=== DATASET RECORDS ===

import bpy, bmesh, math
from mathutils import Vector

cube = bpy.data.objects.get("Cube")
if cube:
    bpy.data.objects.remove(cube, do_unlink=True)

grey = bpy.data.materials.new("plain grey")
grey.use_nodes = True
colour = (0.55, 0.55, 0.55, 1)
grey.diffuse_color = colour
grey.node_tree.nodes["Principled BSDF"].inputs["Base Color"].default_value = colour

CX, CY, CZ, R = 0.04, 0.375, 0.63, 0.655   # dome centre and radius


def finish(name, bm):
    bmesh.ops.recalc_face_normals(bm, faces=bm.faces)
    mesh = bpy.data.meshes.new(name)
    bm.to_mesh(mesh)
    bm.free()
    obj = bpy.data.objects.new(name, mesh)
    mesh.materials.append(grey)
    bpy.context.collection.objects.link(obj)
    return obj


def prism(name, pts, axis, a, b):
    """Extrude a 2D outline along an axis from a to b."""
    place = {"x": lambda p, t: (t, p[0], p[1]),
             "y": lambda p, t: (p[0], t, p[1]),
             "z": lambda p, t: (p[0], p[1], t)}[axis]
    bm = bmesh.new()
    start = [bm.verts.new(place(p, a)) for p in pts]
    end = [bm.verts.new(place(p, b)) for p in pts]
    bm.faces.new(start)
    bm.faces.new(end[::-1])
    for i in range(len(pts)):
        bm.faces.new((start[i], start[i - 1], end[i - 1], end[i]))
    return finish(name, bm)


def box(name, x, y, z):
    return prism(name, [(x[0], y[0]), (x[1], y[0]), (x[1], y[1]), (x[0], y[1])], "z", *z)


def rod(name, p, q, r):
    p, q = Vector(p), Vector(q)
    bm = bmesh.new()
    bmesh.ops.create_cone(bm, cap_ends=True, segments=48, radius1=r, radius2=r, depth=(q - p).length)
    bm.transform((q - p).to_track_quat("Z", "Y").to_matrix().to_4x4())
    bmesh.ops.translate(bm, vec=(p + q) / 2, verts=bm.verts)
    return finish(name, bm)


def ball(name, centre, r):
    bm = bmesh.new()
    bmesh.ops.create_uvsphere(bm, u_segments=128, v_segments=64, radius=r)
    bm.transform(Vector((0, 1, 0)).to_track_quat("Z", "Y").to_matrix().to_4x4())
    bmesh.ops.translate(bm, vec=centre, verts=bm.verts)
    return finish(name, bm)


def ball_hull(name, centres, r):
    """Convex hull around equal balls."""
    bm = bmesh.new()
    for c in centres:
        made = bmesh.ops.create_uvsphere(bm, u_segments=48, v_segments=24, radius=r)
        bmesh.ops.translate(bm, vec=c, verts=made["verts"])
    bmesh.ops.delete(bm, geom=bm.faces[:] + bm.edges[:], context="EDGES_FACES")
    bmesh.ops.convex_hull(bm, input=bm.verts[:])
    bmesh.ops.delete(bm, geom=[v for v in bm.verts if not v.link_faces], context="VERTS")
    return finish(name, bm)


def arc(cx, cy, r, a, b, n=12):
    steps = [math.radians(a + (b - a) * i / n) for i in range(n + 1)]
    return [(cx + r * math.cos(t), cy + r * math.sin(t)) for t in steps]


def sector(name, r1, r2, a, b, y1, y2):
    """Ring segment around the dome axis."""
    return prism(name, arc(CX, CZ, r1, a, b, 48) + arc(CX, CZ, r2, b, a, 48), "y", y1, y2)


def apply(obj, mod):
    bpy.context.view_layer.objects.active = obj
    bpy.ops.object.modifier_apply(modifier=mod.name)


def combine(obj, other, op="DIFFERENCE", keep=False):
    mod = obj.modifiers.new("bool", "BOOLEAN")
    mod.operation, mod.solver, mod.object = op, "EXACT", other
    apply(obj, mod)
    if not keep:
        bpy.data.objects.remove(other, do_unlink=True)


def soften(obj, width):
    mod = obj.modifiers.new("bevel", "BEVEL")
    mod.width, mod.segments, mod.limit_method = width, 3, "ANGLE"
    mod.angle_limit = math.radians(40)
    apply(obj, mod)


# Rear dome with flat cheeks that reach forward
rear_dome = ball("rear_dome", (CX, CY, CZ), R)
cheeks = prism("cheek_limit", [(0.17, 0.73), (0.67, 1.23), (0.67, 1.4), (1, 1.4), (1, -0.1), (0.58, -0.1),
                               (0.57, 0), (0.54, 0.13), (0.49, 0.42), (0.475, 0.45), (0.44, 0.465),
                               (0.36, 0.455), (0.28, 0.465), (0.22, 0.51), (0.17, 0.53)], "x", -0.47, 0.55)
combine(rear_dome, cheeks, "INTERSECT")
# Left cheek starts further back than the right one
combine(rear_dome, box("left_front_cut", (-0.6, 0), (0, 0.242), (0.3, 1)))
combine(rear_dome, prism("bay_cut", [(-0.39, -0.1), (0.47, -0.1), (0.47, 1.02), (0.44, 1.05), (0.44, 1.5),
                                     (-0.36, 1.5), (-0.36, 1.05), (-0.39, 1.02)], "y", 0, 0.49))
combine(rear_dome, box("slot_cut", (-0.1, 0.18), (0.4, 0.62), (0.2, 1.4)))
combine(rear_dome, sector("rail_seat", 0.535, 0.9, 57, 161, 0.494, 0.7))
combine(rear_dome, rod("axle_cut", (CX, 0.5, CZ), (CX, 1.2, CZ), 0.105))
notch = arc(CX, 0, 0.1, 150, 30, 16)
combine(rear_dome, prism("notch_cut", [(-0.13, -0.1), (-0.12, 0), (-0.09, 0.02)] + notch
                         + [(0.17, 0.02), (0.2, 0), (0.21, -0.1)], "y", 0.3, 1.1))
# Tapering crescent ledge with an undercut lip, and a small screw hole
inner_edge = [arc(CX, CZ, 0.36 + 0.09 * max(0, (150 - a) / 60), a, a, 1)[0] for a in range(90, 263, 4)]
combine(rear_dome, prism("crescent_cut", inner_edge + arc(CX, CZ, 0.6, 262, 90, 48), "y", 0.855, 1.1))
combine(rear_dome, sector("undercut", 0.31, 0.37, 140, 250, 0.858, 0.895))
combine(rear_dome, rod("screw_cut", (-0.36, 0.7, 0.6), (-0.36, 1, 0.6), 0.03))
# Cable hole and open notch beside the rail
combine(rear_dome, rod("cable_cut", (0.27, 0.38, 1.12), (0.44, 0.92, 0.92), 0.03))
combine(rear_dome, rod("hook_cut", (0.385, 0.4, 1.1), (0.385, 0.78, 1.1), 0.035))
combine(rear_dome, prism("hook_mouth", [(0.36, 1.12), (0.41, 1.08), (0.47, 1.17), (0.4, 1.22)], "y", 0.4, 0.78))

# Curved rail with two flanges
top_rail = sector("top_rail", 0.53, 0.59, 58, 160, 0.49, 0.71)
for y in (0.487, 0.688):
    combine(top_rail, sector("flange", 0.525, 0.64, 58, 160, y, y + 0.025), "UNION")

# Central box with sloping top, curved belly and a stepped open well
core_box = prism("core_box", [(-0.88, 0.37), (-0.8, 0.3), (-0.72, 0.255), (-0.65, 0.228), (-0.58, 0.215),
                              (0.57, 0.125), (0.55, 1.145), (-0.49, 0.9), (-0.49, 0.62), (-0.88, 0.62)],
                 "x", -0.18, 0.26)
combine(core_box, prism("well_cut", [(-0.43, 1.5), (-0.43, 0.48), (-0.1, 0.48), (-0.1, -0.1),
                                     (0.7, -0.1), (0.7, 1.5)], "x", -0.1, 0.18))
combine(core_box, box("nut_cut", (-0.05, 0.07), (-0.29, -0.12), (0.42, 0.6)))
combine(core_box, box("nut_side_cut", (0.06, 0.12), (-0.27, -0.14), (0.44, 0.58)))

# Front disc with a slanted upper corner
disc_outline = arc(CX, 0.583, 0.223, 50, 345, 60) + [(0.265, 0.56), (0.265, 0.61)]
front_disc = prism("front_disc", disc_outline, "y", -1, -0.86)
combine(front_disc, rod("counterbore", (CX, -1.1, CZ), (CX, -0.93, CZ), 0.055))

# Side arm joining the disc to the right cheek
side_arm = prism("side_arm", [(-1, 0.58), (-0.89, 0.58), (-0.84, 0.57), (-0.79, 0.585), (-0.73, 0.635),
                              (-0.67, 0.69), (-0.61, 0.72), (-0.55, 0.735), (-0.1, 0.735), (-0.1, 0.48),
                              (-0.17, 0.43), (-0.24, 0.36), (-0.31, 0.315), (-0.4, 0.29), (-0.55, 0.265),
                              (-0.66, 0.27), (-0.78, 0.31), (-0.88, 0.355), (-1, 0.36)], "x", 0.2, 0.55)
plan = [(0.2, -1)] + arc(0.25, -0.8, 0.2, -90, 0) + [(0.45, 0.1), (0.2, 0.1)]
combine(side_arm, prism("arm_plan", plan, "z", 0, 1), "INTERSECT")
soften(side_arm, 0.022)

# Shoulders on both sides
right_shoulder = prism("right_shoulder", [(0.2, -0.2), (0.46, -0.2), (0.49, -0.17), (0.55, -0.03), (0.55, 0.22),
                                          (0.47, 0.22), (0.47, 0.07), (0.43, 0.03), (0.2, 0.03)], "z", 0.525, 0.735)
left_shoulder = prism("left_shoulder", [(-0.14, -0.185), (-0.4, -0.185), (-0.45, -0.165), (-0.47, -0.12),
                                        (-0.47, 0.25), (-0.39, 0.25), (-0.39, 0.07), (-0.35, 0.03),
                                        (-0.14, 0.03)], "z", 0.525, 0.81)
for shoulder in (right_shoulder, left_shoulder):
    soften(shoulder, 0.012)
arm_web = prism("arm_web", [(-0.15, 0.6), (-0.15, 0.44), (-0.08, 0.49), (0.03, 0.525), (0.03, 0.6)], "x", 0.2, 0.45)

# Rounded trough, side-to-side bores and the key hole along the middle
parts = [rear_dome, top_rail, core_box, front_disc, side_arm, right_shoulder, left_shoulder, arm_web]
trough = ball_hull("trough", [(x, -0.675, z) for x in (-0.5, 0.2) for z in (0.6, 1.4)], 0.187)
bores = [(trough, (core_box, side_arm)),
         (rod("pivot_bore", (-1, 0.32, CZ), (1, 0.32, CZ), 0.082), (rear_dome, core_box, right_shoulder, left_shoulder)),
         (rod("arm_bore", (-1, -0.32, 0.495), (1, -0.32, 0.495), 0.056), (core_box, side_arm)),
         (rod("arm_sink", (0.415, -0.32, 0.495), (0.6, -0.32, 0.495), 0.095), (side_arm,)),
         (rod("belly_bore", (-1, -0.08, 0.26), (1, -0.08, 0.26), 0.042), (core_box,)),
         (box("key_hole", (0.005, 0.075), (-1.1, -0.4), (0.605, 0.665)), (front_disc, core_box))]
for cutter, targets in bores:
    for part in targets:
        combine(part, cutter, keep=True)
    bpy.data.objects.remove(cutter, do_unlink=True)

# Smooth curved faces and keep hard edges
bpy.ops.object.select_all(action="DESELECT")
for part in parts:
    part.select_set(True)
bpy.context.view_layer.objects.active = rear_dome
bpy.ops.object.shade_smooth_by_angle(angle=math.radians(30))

===

== WHAT TO WORK ON ==
How many lines in the entries contain the string "lambda"? Give the number only.

== WRITTEN SOLUTION ==
3